TASK PROMPT: What lines in the records below include the word "name"? Return each one.

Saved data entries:
—————
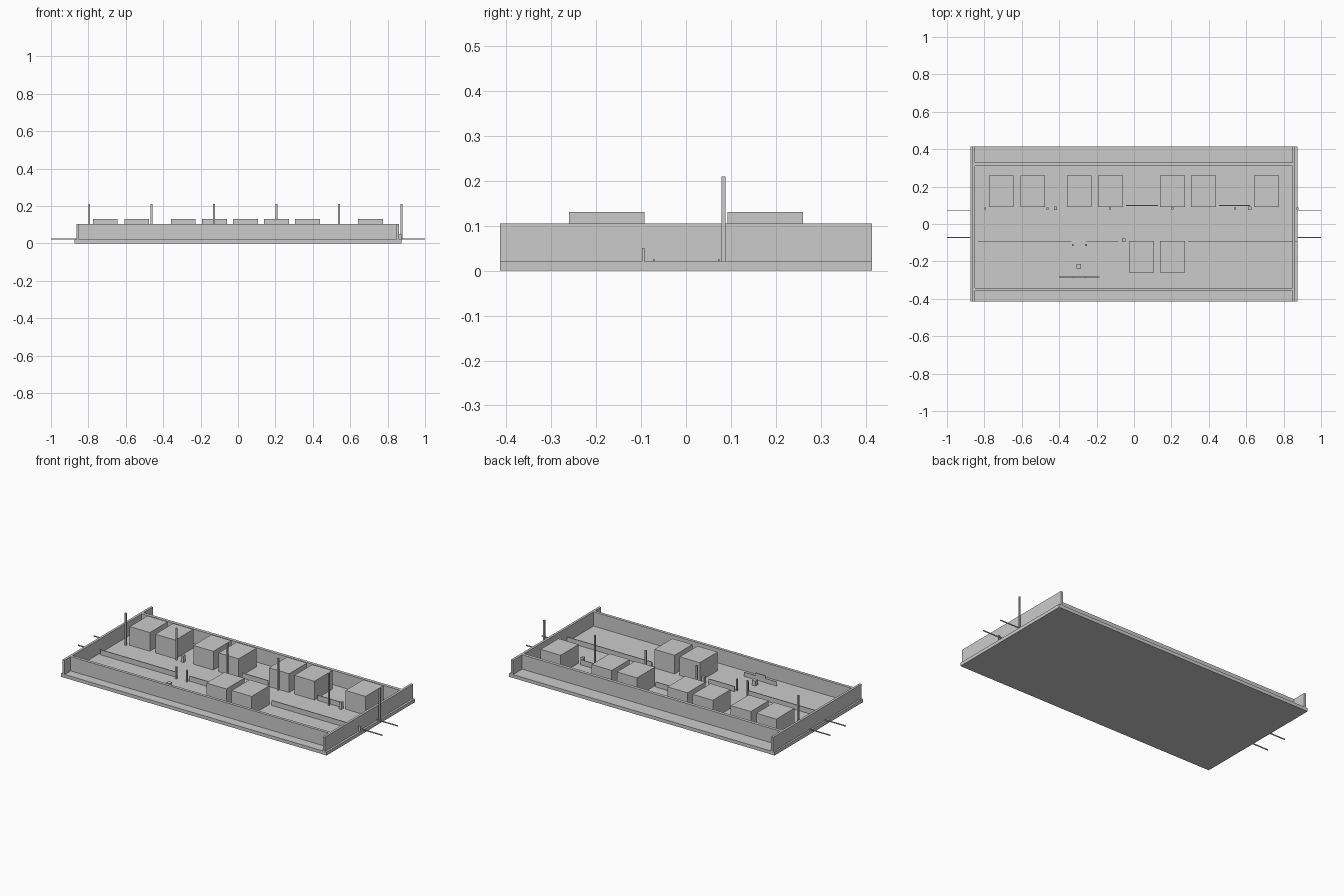
import bpy

FLOOR = 0.02


def box(name, x0, x1, y0, y1, z0, z1):
    bpy.ops.mesh.primitive_cube_add(
        size=1, location=((x0 + x1) / 2, (y0 + y1) / 2, (z0 + z1) / 2))
    ob = bpy.context.object
    ob.name = name
    ob.scale = (x1 - x0, y1 - y0, z1 - z0)
    bpy.ops.object.transform_apply(location=False, rotation=False, scale=True)
    return ob


def post(name, x, y, width, top):
    h = width / 2
    return box(name, x - h, x + h, y - h, y + h, FLOOR, top)


# Base slab and surrounding walls
box("base_slab", -0.873, 0.873, -0.414, 0.414, 0, FLOOR)
for side, x in (("left", -0.856), ("right", 0.854)):
    box(side + "_end_wall", x - 0.007, x + 0.007, -0.414, 0.414, FLOOR, 0.105)
box("back_long_wall", -0.849, 0.847, 0.309, 0.328, FLOOR, 0.105)
box("front_long_wall", -0.849, 0.847, -0.358, -0.341, FLOOR, 0.105)

# Stub rods sticking out of both ends
for sx in (-1, 1):
    for y in (-0.072, 0.073):
        box("end_rod", min(sx, sx * 0.86), max(sx, sx * 0.86),
            y - 0.002, y + 0.002, FLOOR, 0.026)

# Blocks in two rows
for x in (-0.71, -0.542, -0.292, -0.126, 0.206, 0.372, 0.708):
    box("back_block", x - 0.066, x + 0.066, 0.092, 0.26, FLOOR, 0.131)
for x in (0.04, 0.206):
    box("front_block", x - 0.066, x + 0.066, -0.26, -0.092, FLOOR, 0.131)

# Tall posts at even spacing
for i in range(6):
    post("tall_post", -0.796 + i * 0.334, 0.083, 0.009, 0.21)

# Gate posts and small pedestals
for x in (-0.328, -0.257):
    post("gate_post", x, -0.112, 0.009, 0.09)
for x, y in ((-0.42, 0.085), (0.618, 0.085), (-0.055, -0.087)):
    post("small_pedestal", x, y, 0.018, 0.06)
post("low_pedestal", -0.295, -0.226, 0.024, 0.05)

# Low fences
for x0, x1, y in ((-0.835, -0.333, -0.095), (-0.253, -0.083, -0.095),
                  (0.29, 0.873, -0.095), (-0.043, 0.128, 0.1),
                  (0.455, 0.62, 0.1)):
    box("low_fence", x0, x1, y - 0.0025, y + 0.0025, FLOOR, 0.05)

# Stepped screen near the front wall
box("screen_base", -0.4, -0.185, -0.285, -0.281, FLOOR, 0.045)
box("screen_centre", -0.325, -0.26, -0.288, -0.281, FLOOR, 0.06)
—————
EXERCISE RESULT:
def box(name, x0, x1, y0, y1, z0, z1):
    ob.name = name
def post(name, x, y, width, top):
    return box(name, x - h, x + h, y - h, y + h, FLOOR, top)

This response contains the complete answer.